The United States Department of Veterans Affairs (VA) is a Cabinet-level executive branch department of the federal government charged with providing life-long healthcare services to eligible military veterans at the 170 VA medical centers and outpatient clinics located throughout the country. Non-healthcare benefits include disability compensation, vocational rehabilitation, education assistance, home loans, and life insurance. The VA also provides burial and memorial benefits to eligible veterans and family members at 135 national cemeteries.

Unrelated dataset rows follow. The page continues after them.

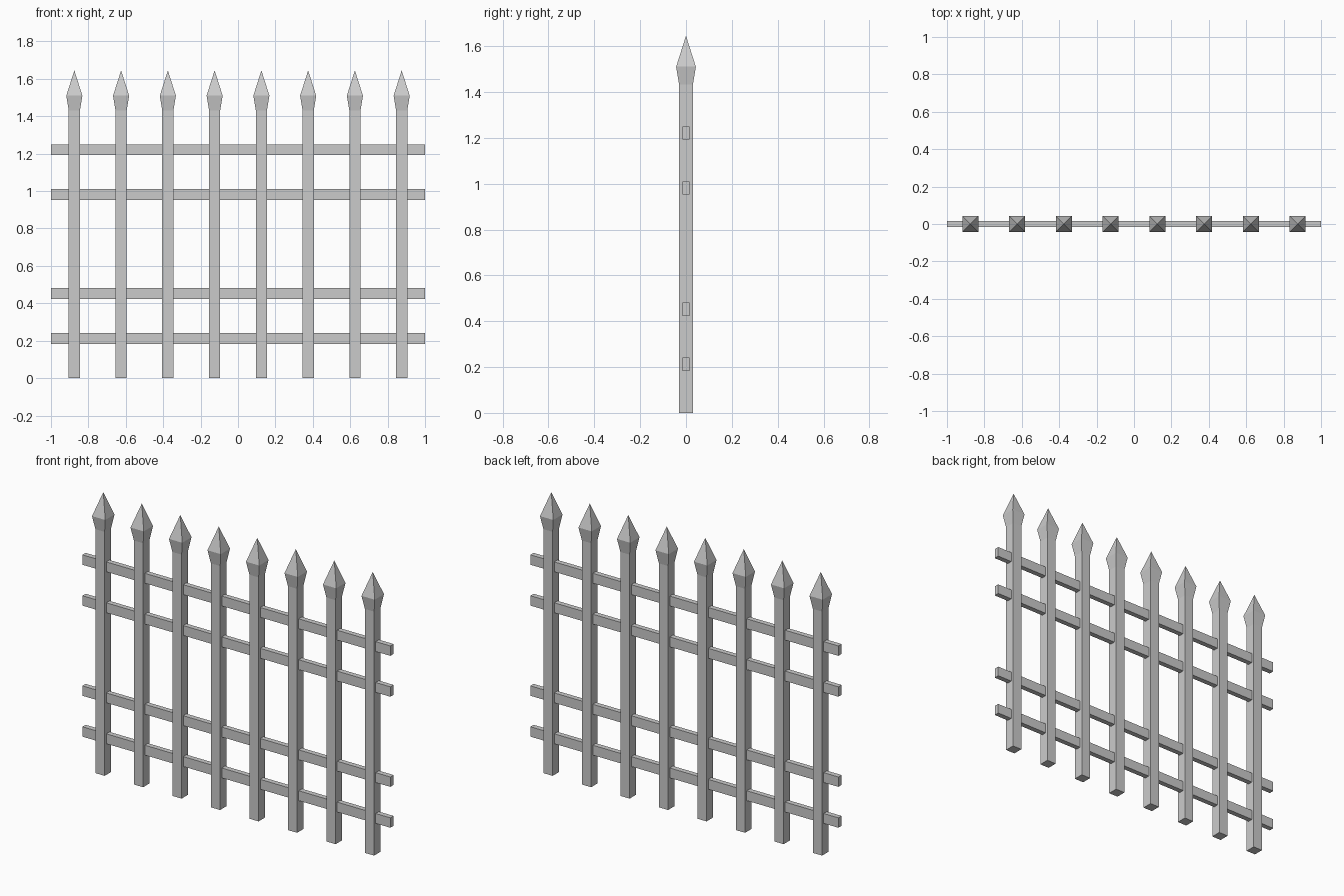
import bpy, bmesh

if "Cube" in bpy.data.objects:
    bpy.data.objects.remove(bpy.data.objects["Cube"])

def make_object(name, bm):
    bmesh.ops.recalc_face_normals(bm, faces=bm.faces)
    mesh = bpy.data.meshes.new(name)
    bm.to_mesh(mesh)
    bm.free()
    obj = bpy.data.objects.new(name, mesh)
    bpy.context.collection.objects.link(obj)
    return obj

def square_ring(bm, half, z):
    return [bm.verts.new((sx * half, sy * half, z))
            for sx, sy in ((-1, -1), (1, -1), (1, 1), (-1, 1))]

# Picket: square post flaring into a pointed spear head
def picket(name, x):
    bm = bmesh.new()
    rings = [square_ring(bm, h, z)
             for h, z in ((0.03, 0.0), (0.03, 1.432), (0.043, 1.51))]
    tip = bm.verts.new((0, 0, 1.645))
    bm.faces.new(rings[0][::-1])
    for i in range(4):
        j = (i + 1) % 4
        for low, high in zip(rings, rings[1:]):
            bm.faces.new((low[i], low[j], high[j], high[i]))
        bm.faces.new((rings[-1][i], rings[-1][j], tip))
    make_object(name, bm).location.x = x

# Rail: long thin bar passing through all pickets
def rail(name, z):
    bm = bmesh.new()
    bmesh.ops.create_cube(bm, size=1)
    bmesh.ops.scale(bm, vec=(2.0, 0.03, 0.058), verts=bm.verts)
    make_object(name, bm).location.z = z

for i in range(8):
    picket(f"picket_{i + 1}", -0.875 + 0.25 * i)

for i, z in enumerate((0.212, 0.452, 0.981, 1.221)):
    rail(f"rail_{i + 1}", z)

While veterans’ benefits have been provided by the federal government since the American Revolutionary War, a veteran-specific federal agency was not established until 1930, as the Veterans Administration. In 1982, its mission was extended to a fourth mission to provide care to non-veterans and civilians in case of national emergencies, such as the COVID-19 pandemic of 2020. In 1989, the Veterans Administration became a cabinet-level Department of Veterans Affairs. The agency is led by the Secretary of Veterans Affairs, who, being a cabinet member, is appointed by the President.
As of June 2020, the VA employs 412,892 people at hundreds of Veterans Affairs medical facilities, clinics, benefits offices, and cemeteries. In the Fiscal Year, 2016 net program costs for the department were $273 billion, which includes the VBA Actuarial Cost of $106.5 billion for compensation benefits. The long-term “actuarial accrued liability” (total estimated future payments for veterans and their family members) is $2.491 trillion for compensation benefits; $59.6 billion for education benefits; and $4.6 billion for burial benefits.